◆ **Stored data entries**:
_ _ _

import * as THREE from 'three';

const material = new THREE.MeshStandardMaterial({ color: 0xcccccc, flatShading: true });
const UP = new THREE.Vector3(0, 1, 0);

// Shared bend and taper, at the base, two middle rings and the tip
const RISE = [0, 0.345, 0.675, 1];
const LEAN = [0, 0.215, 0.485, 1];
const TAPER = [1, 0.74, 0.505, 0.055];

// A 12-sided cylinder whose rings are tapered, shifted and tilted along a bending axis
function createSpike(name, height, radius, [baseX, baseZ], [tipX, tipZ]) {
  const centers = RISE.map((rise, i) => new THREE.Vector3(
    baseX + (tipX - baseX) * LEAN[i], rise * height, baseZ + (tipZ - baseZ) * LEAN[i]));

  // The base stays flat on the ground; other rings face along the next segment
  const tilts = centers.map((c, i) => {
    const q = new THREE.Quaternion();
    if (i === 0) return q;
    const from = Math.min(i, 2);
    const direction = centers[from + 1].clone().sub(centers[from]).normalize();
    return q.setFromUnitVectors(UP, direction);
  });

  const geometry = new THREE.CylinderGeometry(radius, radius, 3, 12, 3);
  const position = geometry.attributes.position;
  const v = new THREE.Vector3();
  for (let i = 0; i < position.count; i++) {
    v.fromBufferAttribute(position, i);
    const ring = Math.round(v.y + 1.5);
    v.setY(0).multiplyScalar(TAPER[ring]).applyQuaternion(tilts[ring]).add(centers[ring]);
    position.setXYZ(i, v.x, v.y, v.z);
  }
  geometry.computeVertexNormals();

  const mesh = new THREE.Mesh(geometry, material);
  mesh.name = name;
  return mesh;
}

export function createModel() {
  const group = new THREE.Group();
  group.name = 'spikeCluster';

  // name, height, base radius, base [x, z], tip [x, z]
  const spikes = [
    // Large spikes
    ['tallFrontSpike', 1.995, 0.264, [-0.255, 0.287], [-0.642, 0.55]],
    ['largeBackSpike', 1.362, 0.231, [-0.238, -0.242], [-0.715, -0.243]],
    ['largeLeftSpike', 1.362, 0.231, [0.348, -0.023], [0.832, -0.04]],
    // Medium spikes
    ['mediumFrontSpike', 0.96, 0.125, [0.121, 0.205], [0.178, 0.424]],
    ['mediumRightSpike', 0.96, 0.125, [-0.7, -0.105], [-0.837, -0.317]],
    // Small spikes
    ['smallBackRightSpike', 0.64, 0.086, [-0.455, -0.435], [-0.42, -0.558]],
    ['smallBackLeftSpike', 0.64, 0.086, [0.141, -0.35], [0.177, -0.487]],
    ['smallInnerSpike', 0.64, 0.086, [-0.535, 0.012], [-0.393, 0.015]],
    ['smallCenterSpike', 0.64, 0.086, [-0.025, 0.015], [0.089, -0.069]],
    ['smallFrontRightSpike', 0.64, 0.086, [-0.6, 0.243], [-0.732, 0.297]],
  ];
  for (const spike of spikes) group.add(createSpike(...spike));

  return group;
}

_ _ _

◆ **INSTRUCTIONS TO FOLLOW**:
Would you restate the entries word for word, omitting none?

◆ **SOLUTION TO THIS TASK**:
import * as THREE from 'three';

const material = new THREE.MeshStandardMaterial({ color: 0xcccccc, flatShading: true });
const UP = new THREE.Vector3(0, 1, 0);

// Shared bend and taper, at the base, two middle rings and the tip
const RISE = [0, 0.345, 0.675, 1];
const LEAN = [0, 0.215, 0.485, 1];
const TAPER = [1, 0.74, 0.505, 0.055];

// A 12-sided cylinder whose rings are tapered, shifted and tilted along a bending axis
function createSpike(name, height, radius, [baseX, baseZ], [tipX, tipZ]) {
  const centers = RISE.map((rise, i) => new THREE.Vector3(
    baseX + (tipX - baseX) * LEAN[i], rise * height, baseZ + (tipZ - baseZ) * LEAN[i]));

  // The base stays flat on the ground; other rings face along the next segment
  const tilts = centers.map((c, i) => {
    const q = new THREE.Quaternion();
    if (i === 0) return q;
    const from = Math.min(i, 2);
    const direction = centers[from + 1].clone().sub(centers[from]).normalize();
    return q.setFromUnitVectors(UP, direction);
  });

  const geometry = new THREE.CylinderGeometry(radius, radius, 3, 12, 3);
  const position = geometry.attributes.position;
  const v = new THREE.Vector3();
  for (let i = 0; i < position.count; i++) {
    v.fromBufferAttribute(position, i);
    const ring = Math.round(v.y + 1.5);
    v.setY(0).multiplyScalar(TAPER[ring]).applyQuaternion(tilts[ring]).add(centers[ring]);
    position.setXYZ(i, v.x, v.y, v.z);
  }
  geometry.computeVertexNormals();

  const mesh = new THREE.Mesh(geometry, material);
  mesh.name = name;
  return mesh;
}

export function createModel() {
  const group = new THREE.Group();
  group.name = 'spikeCluster';

  // name, height, base radius, base [x, z], tip [x, z]
  const spikes = [
    // Large spikes
    ['tallFrontSpike', 1.995, 0.264, [-0.255, 0.287], [-0.642, 0.55]],
    ['largeBackSpike', 1.362, 0.231, [-0.238, -0.242], [-0.715, -0.243]],
    ['largeLeftSpike', 1.362, 0.231, [0.348, -0.023], [0.832, -0.04]],
    // Medium spikes
    ['mediumFrontSpike', 0.96, 0.125, [0.121, 0.205], [0.178, 0.424]],
    ['mediumRightSpike', 0.96, 0.125, [-0.7, -0.105], [-0.837, -0.317]],
    // Small spikes
    ['smallBackRightSpike', 0.64, 0.086, [-0.455, -0.435], [-0.42, -0.558]],
    ['smallBackLeftSpike', 0.64, 0.086, [0.141, -0.35], [0.177, -0.487]],
    ['smallInnerSpike', 0.64, 0.086, [-0.535, 0.012], [-0.393, 0.015]],
    ['smallCenterSpike', 0.64, 0.086, [-0.025, 0.015], [0.089, -0.069]],
    ['smallFrontRightSpike', 0.64, 0.086, [-0.6, 0.243], [-0.732, 0.297]],
  ];
  for (const spike of spikes) group.add(createSpike(...spike));

  return group;
}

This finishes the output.